How I Use It
"The Center for Young Women's Health web site along with its related blog (teenspeak.org) and Young Men's Health web site (www.youngmenshealthsite.org/) provides wonderful resources for health and human biology classes, school counselors and social workers, and for parents of teens. I suspect that teens are unlikely to come to the site unless they are either directed to it by an adult or have a particular issue that they are interested in and come to the it via a search engine. However, once there I suspect that many will be interested in learning more about their bodies and will likely browse a number of topics.
The information on the sites is outstanding. But there is no real way to know how visitors will understand and personalize it. Students will hopefully have an adult (parent, teacher, counselor, adult friend, or health care specialist) who can help them with any questions. Some students may avail themselves of the blog, but comments require an email address (not an unreasonable request) and may dissuade some from using that mechanism. Be that as it may, good information is far better than no information or misinformation, and these sites provide an extraordinary, free service to teens and adults alike."
"The Center for Young Women's Health is a web site sponsored by Children's Hospital of Boston aimed at teens and young women, and funded by the hospital and a number of charitable foundations and individual donors. Among the donors are several pharmaceutical companies.
A special section of the web site contains information for healthcare workers, teachers, and other adults who work with girls. The main page of this section appears to have last been updated in 2010, but some of the materials it links to are more recent.
But the main focus of the site is girls, not adults, and it is here that the website shows its strength. Health Guides, available in both English and Spanish versions, cover hundreds of health topics from Abnormal Pap Tests to Zinc. (More articles are available in English than in Spanish.)
A random sampling of several English articles assessed using the Flesch-Kincaid readability test revealed grade level scores ranging from grades 10-13, while a similar sampling of Spanish articles assessed using the Fenrandez-Huerta system produced scores ranging from 65 (normal) to 74 (fairly easy).
The site sponsors both in-person events (Boston) and online chats. Online chats are targets at girls ages 13-12 with endometriosis, Mayer Rokitnasky Kurter Hauser Syndrome (MRKH), and Polycystic ovary syndrome (PCOS). Girls must apply online to determine if they are eligible to join these sessions.

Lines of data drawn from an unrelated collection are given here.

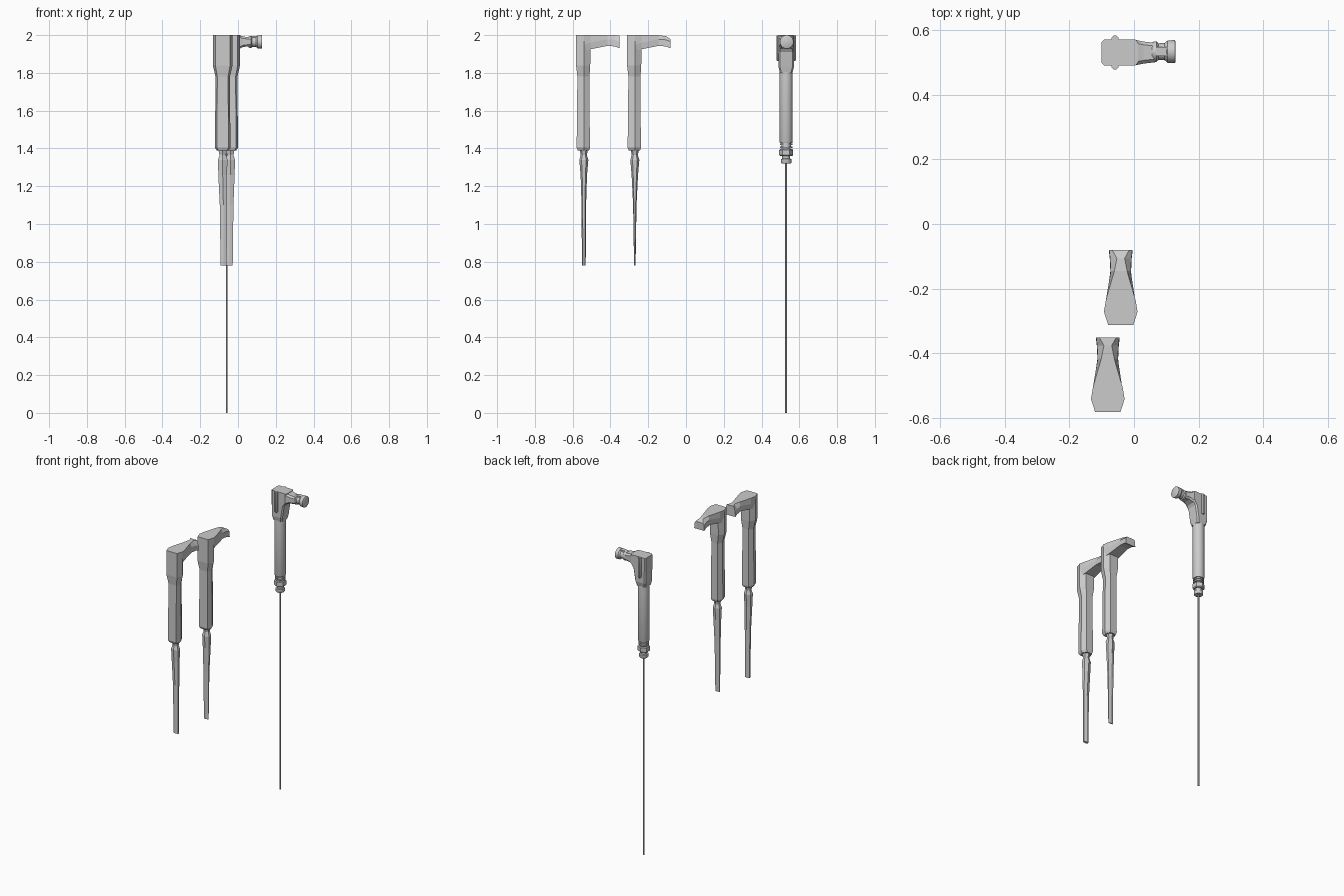
import bpy, bmesh, math
from mathutils import Vector

if "Cube" in bpy.data.objects:
    bpy.data.objects.remove(bpy.data.objects["Cube"])


def loft(name, rings, smooth=False):
    """Skin a list of equal-length point rings and cap both ends."""
    bm = bmesh.new()
    vs = [[bm.verts.new(p) for p in r] for r in rings]
    n = len(vs[0])
    for a, b in zip(vs, vs[1:]):
        for i in range(n):
            j = (i + 1) % n
            bm.faces.new((a[i], a[j], b[j], b[i]))
    bm.faces.new(vs[0][::-1])
    bm.faces.new(vs[-1])
    bmesh.ops.recalc_face_normals(bm, faces=bm.faces[:])
    me = bpy.data.meshes.new(name)
    bm.to_mesh(me)
    bm.free()
    ob = bpy.data.objects.new(name, me)
    bpy.context.collection.objects.link(ob)
    if smooth:
        bpy.ops.object.select_all(action='DESELECT')
        ob.select_set(True)
        bpy.context.view_layer.objects.active = ob
        bpy.ops.object.shade_smooth_by_angle(angle=math.radians(35))
    return ob


def turned(name, centre, profile, axis='Z', sides=20):
    """Lofted round part: profile is (position along axis, radius)."""
    rings = []
    for t, r in profile:
        ring = []
        for i in range(sides):
            a = 2 * math.pi * (i + 0.5) / sides
            u, v = r * math.cos(a), r * math.sin(a)
            if axis == 'Z':
                ring.append((centre[0] + u, centre[1] + v, t))
            else:
                ring.append((t, centre[0] + u, centre[1] + v))
        rings.append(ring)
    return loft(name, rings, True)


def rect_z(x0, x1, y0, y1, z, c=0.008):
    """Chamfered rectangle at height z."""
    return [(x0 + c, y0, z), (x1 - c, y0, z), (x1, y0 + c, z), (x1, y1 - c, z),
            (x1 - c, y1, z), (x0 + c, y1, z), (x0, y1 - c, z), (x0, y0 + c, z)]


# ---- detailed tool with the long rod ----
X, Y = -0.06, 0.53
turned("long_rod", (X, Y), [(0, .005), (1.34, .005)], sides=10)
turned("grip_tube", (X, Y), [(1.43, .033), (1.435, .035), (1.80, .035), (1.83, .033)])
turned("grip_rings", (X, Y), [(1.395, .024), (1.403, .024), (1.403, .033), (1.411, .033),
                              (1.411, .026), (1.417, .026), (1.417, .033), (1.425, .033),
                              (1.425, .026), (1.432, .026)])
turned("hex_nut", (X, Y), [(1.36, .032), (1.365, .037), (1.392, .037), (1.397, .032)], sides=6)
turned("rod_collar", (X, Y), [(1.32, .025), (1.325, .028), (1.343, .028), (1.346, .021),
                              (1.362, .021)])
loft("head_block", [rect_z(-.093, -.027, .497, .563, 1.80),
                    rect_z(-.099, -.021, .490, .571, 1.83),
                    rect_z(-.100, -.008, .490, .571, 1.91),
                    rect_z(-.100, .012, .490, .571, 1.94),
                    rect_z(-.100, .012, .490, .571, 2.0)])
# arm reaching from the head to the outlet
arm = []
for x, h, z0, z1 in [(0, .040, 1.925, 2.0), (.03, .034, 1.938, 1.992), (.065, .030, 1.94, 1.988)]:
    c = .010
    arm.append([(x, Y - h, z0 + c), (x, Y - h + c, z0), (x, Y + h - c, z0), (x, Y + h, z0 + c),
                (x, Y + h, z1 - c), (x, Y + h - c, z1), (x, Y - h + c, z1), (x, Y - h, z1 - c)])
loft("outlet_arm", arm)
turned("outlet", (Y + .003, 1.964), [(.055, .028), (.062, .032), (.07, .032), (.075, .026),
                                     (.095, .027), (.104, .035), (.126, .036), (.128, .033)], axis='X')
loft("arm_button", [rect_z(.068, .105, .52, .547, 1.97, .003), rect_z(.068, .105, .52, .547, 1.996, .003)])
# clips on both sides of the head
for side, name in ((-1, "near"), (1, "far")):
    turned(name + "_side_clip", (X + .001, Y + side * .041),
           [(1.862, .008), (1.87, .012), (1.998, .012)], sides=8)


# ---- low-poly tools with short tapered blades ----
def simple_tool(tag, X, Y, drop, tip_y, tip_x):
    # handle with wide top and long tapering grip
    def plan(w, back, front, z):
        return [(X - w * .75, Y + back, z), (X + w * .75, Y + back, z), (X + w, Y, z),
                (X + w * .6, Y + front, z), (X - w * .6, Y + front, z), (X - w, Y, z)]
    loft(tag + "_handle", [plan(.032, -.032, .028, 1.39), plan(.041, -.038, .032, 1.405),
                           plan(.038, -.034, .030, 1.78), plan(.052, -.041, .034, 1.84),
                           plan(.052, -.041, .036, 2.0)])
    # spout: wide at the head, pinched ridge, then a flat lip
    rows = [(.0, .052, .046, 1.915, 2.0), (.035, .046, .038, 1.925, 2.0),
            (.125, .020, .032, 1.943, 2.0), (.165, .012, .034, 1.94, 2.0 - drop * .3),
            (.190, .026, .037, 1.93, 1.998 - drop)]
    loft(tag + "_spout", [[(X - b, Y + y, z0), (X + b, Y + y, z0),
                           (X + max(t, b) * .97, Y + y, z0 + .035),
                           (X + t, Y + y, z1), (X - t, Y + y, z1),
                           (X - max(t, b) * .97, Y + y, z0 + .035)]
                          for y, t, b, z0, z1 in rows])

    # neck and blade
    def diamond(cx, w, d, z):
        return [(cx - w, Y - d * .5, z), (cx, Y - d, z), (cx + w, Y - d * .5, z),
                (cx + w, Y + d * .5, z), (cx, Y + d, z), (cx - w, Y + d * .5, z)]
    loft(tag + "_blade", [diamond(X + tip_x, .016, tip_y, .78),
                          diamond(X + tip_x * .7, .019, tip_y * .5 + .007, 1.1),
                          diamond(X, .023, .017, 1.26), diamond(X, .025, .024, 1.34),
                          diamond(X, .017, .016, 1.365), diamond(X, .023, .022, 1.395)])


simple_tool("left", -.081, -.541, .0, .010, .005)
simple_tool("right", -.041, -.271, .02, .004, -.003)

Boston Children's Hospital also sponsors a related blog at teenspeak.org, with ""Real Teens Responding to Real Issues."" Their ""contributors include ""contributors include youth advisors, mentors, health care providers and communications professionals who are active members of the Youth Advisory Program (Y.A.P.) and the Young Men’s Health Initiative at Boston Children’s Hospital. The Y.A.P., (part of the Center for Young Women’s Health) is comprised of high school and college students who have been trained to educate their peers about health issues."""